| INPUT RECORDS |
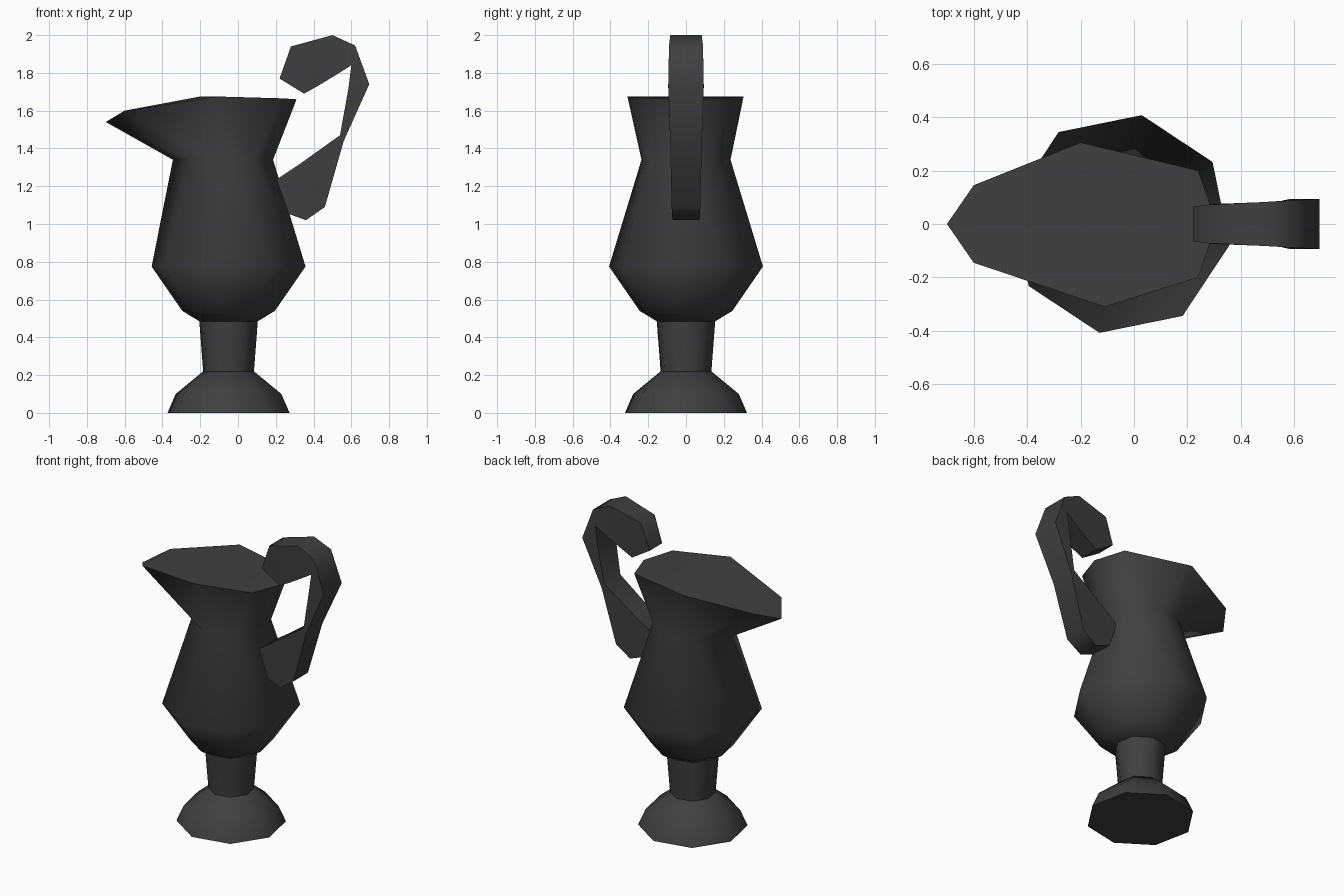
import bpy, bmesh, math

cube = bpy.data.objects.get("Cube")
if cube:
    bpy.data.objects.remove(cube, do_unlink=True)

SIDES = 8
AXIS_X = -0.05

charcoal = bpy.data.materials.new("charcoal")
charcoal.use_nodes = True
charcoal.diffuse_color = (0.05, 0.05, 0.05, 1)
charcoal.node_tree.nodes["Principled BSDF"].inputs["Base Color"].default_value = (0.05, 0.05, 0.05, 1)


def ring(radius, z, spout=0):
    """Octagon around the jug axis; the first corner points along the spout."""
    pts = []
    for k in range(SIDES):
        a = math.radians(169 - 360 / SIDES * k)
        r = radius + (spout if k == 0 else 0)
        pts.append((AXIS_X + r * math.cos(a), r * math.sin(a), z))
    return pts


def loft(name, rings, end_faces, sharp=60):
    """Skin equal rings into a tube and close its two ends."""
    bm = bmesh.new()
    loops = [[bm.verts.new(p) for p in pts] for pts in rings]
    n = len(loops[0])
    for low, high in zip(loops, loops[1:]):
        for k in range(n):
            j = (k + 1) % n
            bm.faces.new((low[k], low[j], high[j], high[k]))
    for loop in (loops[0], loops[-1]):
        for face in end_faces:
            bm.faces.new([loop[k] for k in face])
    bmesh.ops.recalc_face_normals(bm, faces=bm.faces)
    mesh = bpy.data.meshes.new(name)
    bm.to_mesh(mesh)
    bm.free()
    mesh.materials.append(charcoal)
    obj = bpy.data.objects.new(name, mesh)
    bpy.context.collection.objects.link(obj)
    bpy.ops.object.select_all(action='DESELECT')
    obj.select_set(True)
    bpy.context.view_layer.objects.active = obj
    bpy.ops.object.shade_smooth_by_angle(angle=math.radians(sharp))
    return obj


octagon_cap = [(0, 1, 7), (1, 2, 6, 7), (2, 3, 5, 6), (3, 4, 5)]

# Foot and stem
loft("foot", [ring(0.329, 0), ring(0.285, 0.1), ring(0.137, 0.22)], octagon_cap)
loft("stem", [ring(0.137, 0.22), ring(0.158, 0.49)], octagon_cap)

# Body with pulled-out pouring lip
lip = [(-0.7, 0, 1.54), (-0.6, 0.145, 1.6), (-0.2, 0.305, 1.675), (0.24, 0.2, 1.665),
       (0.31, 0, 1.66), (0.24, -0.2, 1.665), (-0.11, -0.31, 1.675), (-0.6, -0.145, 1.6)]
loft("body", [ring(0.158, 0.485), ring(0.25, 0.54), ring(0.415, 0.775),
              ring(0.24, 1.34, spout=0.06), lip], octagon_cap)

# Hooked handle: outer x, z, inner x, z, half width
sections = [
    (0.22, 1.77, 0.35, 1.69, 0.065), (0.28, 1.94, 0.43, 1.735, 0.072),
    (0.50, 2.0, 0.52, 1.79, 0.083), (0.62, 1.945, 0.60, 1.84, 0.09),
    (0.695, 1.74, 0.585, 1.72, 0.094), (0.56, 1.44, 0.54, 1.47, 0.084),
    (0.46, 1.09, 0.33, 1.32, 0.076), (0.36, 1.02, 0.21, 1.24, 0.072),
    (0.25, 1.06, 0.20, 1.2, 0.068)]
loft("handle", [[(ox, -w, oz), (ox, w, oz), (ix, w, iz), (ix, -w, iz)]
                for ox, oz, ix, iz, w in sections], [(0, 1, 2, 3)])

| INSTRUCTIONS TO FOLLOW |
Starting at the top of the listing above, please restate word for word each line up to and including the one that holds "bm.faces.new((low[k], low[j], high[j], high[k]))", omitting every image.

| EXERCISE SOLUTION |
import bpy, bmesh, math

cube = bpy.data.objects.get("Cube")
if cube:
    bpy.data.objects.remove(cube, do_unlink=True)

SIDES = 8
AXIS_X = -0.05

charcoal = bpy.data.materials.new("charcoal")
charcoal.use_nodes = True
charcoal.diffuse_color = (0.05, 0.05, 0.05, 1)
charcoal.node_tree.nodes["Principled BSDF"].inputs["Base Color"].default_value = (0.05, 0.05, 0.05, 1)


def ring(radius, z, spout=0):
    """Octagon around the jug axis; the first corner points along the spout."""
    pts = []
    for k in range(SIDES):
        a = math.radians(169 - 360 / SIDES * k)
        r = radius + (spout if k == 0 else 0)
        pts.append((AXIS_X + r * math.cos(a), r * math.sin(a), z))
    return pts


def loft(name, rings, end_faces, sharp=60):
    """Skin equal rings into a tube and close its two ends."""
    bm = bmesh.new()
    loops = [[bm.verts.new(p) for p in pts] for pts in rings]
    n = len(loops[0])
    for low, high in zip(loops, loops[1:]):
        for k in range(n):
            j = (k + 1) % n
            bm.faces.new((low[k], low[j], high[j], high[k]))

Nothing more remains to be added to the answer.